You are currently browsing the monthly archive for October 2008.

I had a great flight today.  Practicing emergency procedures related to cabin fire, electrical fire, engine out etc.  But the procedure I learned the most about was the Wing on Fire drill.  Obviously a serious issue with fuel loaded into each wing, so the process really is all about figuring out quickly what could cause the fire and how to get the airplane on the ground as quickly as possible.   No one wants to be a fireball in the sky.

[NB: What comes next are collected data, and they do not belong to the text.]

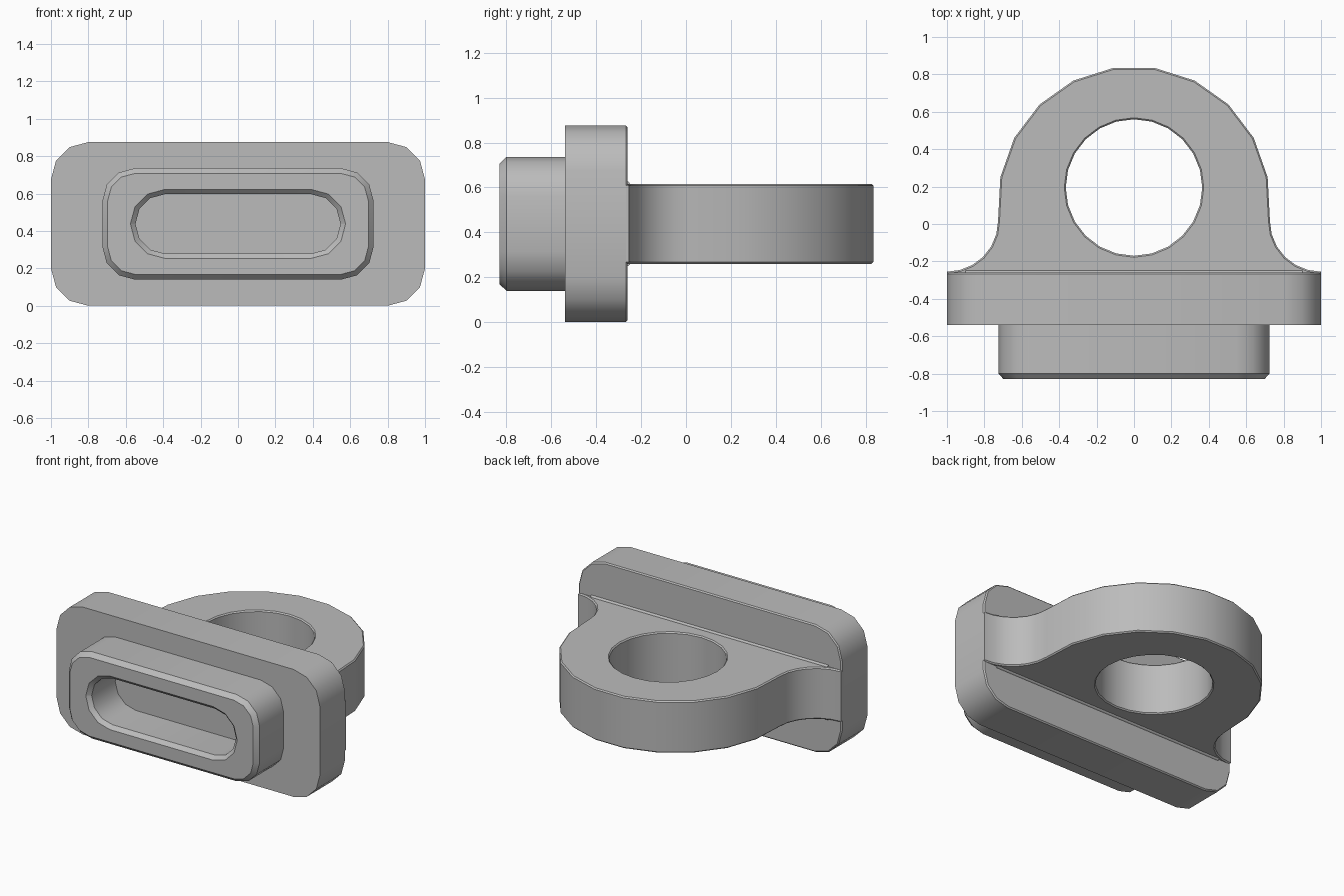
import bpy
import bmesh
from math import sin, cos, pi, radians

if "Cube" in bpy.data.objects:
    bpy.data.objects.remove(bpy.data.objects["Cube"])

MID_Z = 0.4375

grey = bpy.data.materials.new("plain grey")
grey.use_nodes = True
grey.diffuse_color = (0.5, 0.5, 0.5, 1)
grey.node_tree.nodes["Principled BSDF"].inputs["Base Color"].default_value = (0.5, 0.5, 0.5, 1)


def finish(name, bm, angle=35):
    bmesh.ops.remove_doubles(bm, verts=bm.verts, dist=0.0005)
    bmesh.ops.recalc_face_normals(bm, faces=bm.faces)
    mesh = bpy.data.meshes.new(name)
    bm.to_mesh(mesh)
    bm.free()
    mesh.materials.append(grey)
    obj = bpy.data.objects.new(name, mesh)
    bpy.context.collection.objects.link(obj)
    bpy.ops.object.select_all(action="DESELECT")
    obj.select_set(True)
    bpy.context.view_layer.objects.active = obj
    bpy.ops.object.shade_smooth_by_angle(angle=radians(angle))
    return obj


def rounded_ring(bm, y, half_x, half_z, r, segments=3):
    """Rounded rectangle in the xz plane."""
    ring = []
    for quarter, (sx, sz) in enumerate(((1, 1), (-1, 1), (-1, -1), (1, -1))):
        for i in range(segments + 1):
            a = (quarter + i / segments) * pi / 2
            ring.append(bm.verts.new((sx * (half_x - r) + r * cos(a), y,
                                      MID_Z + sz * (half_z - r) + r * sin(a))))
    return ring


def loft(name, sections):
    bm = bmesh.new()
    rings = [rounded_ring(bm, *s) for s in sections]
    for a, b in zip(rings, rings[1:]):
        for i in range(len(a)):
            j = (i + 1) % len(a)
            bm.faces.new((a[i], a[j], b[j], b[i]))
    bm.faces.new(rings[0])
    bm.faces.new(rings[-1])
    return finish(name, bm)


# Wide flange plate with a slightly eased back edge
loft("flange_plate", [
    (-0.54, 1.0, 0.4375, 0.2),
    (-0.268, 1.0, 0.4375, 0.2),
    (-0.26, 0.992, 0.4295, 0.192),
])

# Front plug with chamfered rim and slot-shaped recess
loft("front_plug", [
    (-0.54, 0.725, 0.298, 0.175),
    (-0.8, 0.725, 0.298, 0.175),
    (-0.83, 0.697, 0.27, 0.147),
    (-0.83, 0.575, 0.184, 0.183),
    (-0.805, 0.548, 0.159, 0.158),
    (-0.55, 0.548, 0.159, 0.158),
])

# Outline of the eye tab: faceted round end flowing into concave root fillets
right = [(0.727 * cos(radians(a)), 0.116 + 0.727 * sin(radians(a)))
         for a in (81.3, 63.5, 46, 28.3, 10.6)]
right += [(1 - 0.273 * cos(i * pi / 12), 0.015 - 0.27 * sin(i * pi / 12)) for i in range(7)]
right.append((1, -0.28))
outline = right + [(-x, y) for x, y in reversed(right)]
eye = [(0.365 * cos(i * pi / 12), 0.195 + 0.365 * sin(i * pi / 12)) for i in range(24)]

# Extruded tab with eased edges and a through hole
EASE = 0.008
curve = bpy.data.curves.new("eye_tab_profile", "CURVE")
curve.dimensions = "2D"
curve.fill_mode = "BOTH"
curve.extrude = 0.178 - EASE
curve.bevel_depth = EASE
curve.bevel_resolution = 0
curve.offset = -EASE
for points in (outline, eye):
    spline = curve.splines.new("POLY")
    spline.points.add(len(points) - 1)
    for p, (x, y) in zip(spline.points, points):
        p.co = (x, y, 0, 1)
    spline.use_cyclic_u = True
helper = bpy.data.objects.new("eye_tab_profile", curve)
bpy.context.collection.objects.link(helper)
bpy.context.view_layer.update()
bm = bmesh.new()
bm.from_mesh(helper.evaluated_get(bpy.context.evaluated_depsgraph_get()).to_mesh())
bmesh.ops.translate(bm, verts=bm.verts, vec=(0, 0, MID_Z))
bpy.data.objects.remove(helper)
finish("eye_tab", bm)

# Small fillets where the tab meets the plate, above and below
for name, side in (("upper_root_fillet", 1), ("lower_root_fillet", -1)):
    bm = bmesh.new()
    profile = [(-0.265, 0.17), (-0.265, 0.19), (-0.257, 0.188), (-0.248, 0.178), (-0.248, 0.17)]
    ends = [[bm.verts.new((x, y, MID_Z + side * z)) for y, z in profile] for x in (-0.9, 0.9)]
    for i in range(len(profile)):
        j = (i + 1) % len(profile)
        bm.faces.new((ends[0][i], ends[0][j], ends[1][j], ends[1][i]))
    for end in ends:
        bm.faces.new(end)
    finish(name, bm, 50)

So we simulated the process.  The first item was, what could cause this on the wing.  Most likely electrical since there are navigation lights and landing lights on the wing.  So the first step is to shut those things off.  Second, keep the fire away from the cabin and get on the ground, so here comes the forward slip.  Full rudder, go to idle, using back/forward pressure to account for airspeed and ailerons to account for navigational direction.  It is amazing with this technique how much altitude can be lost in such a short period of time.  I was headed down from 4500 feet at an amazing pace.

Advertisements

Well I am now just getting over the Red Sox loss in the ALCS.

   

Now back to my training … my last training flight was on ground reference, steep turns, emergency procedures and night operations.  I definitely need to get the prescription for my eyeglasses  checked. I found myself struggling a bit on landings with my depth perception … all operations were conducted safely, but I definitely had trouble judging the vertical distance … and I found myself upon the runway much quicker than I expected.  Anyone out there have some tips on night landings ?

Well I passed my FAA written knowledge test !!  Whewh … I was nervous about this like any other test but in reality I did exactly what my instructor suggested and scored very high.  Not 100 percent but pretty darn close.  I made sure I knew and understood each and every question from the Gleim book.  In addition, the practice tests on Sporty’s are a good way to go, as well as, signing up for the Jeppesen’s on-line test prep.

So now I have passed the written and move into the final phase of polishing up for my FAA check ride.  I need lots of work in a couple of areas.  Soft/Short field takeoffs and landings, as well as, steep turns.  So off the the tarmac to practice, practice, practice …

So now I need to focus on airplane systems and maneuvers.  I really need to focus on what my instruments are telling me and develop a scanning method for the cockpit.

SkyHawk 172

SkyHawk 172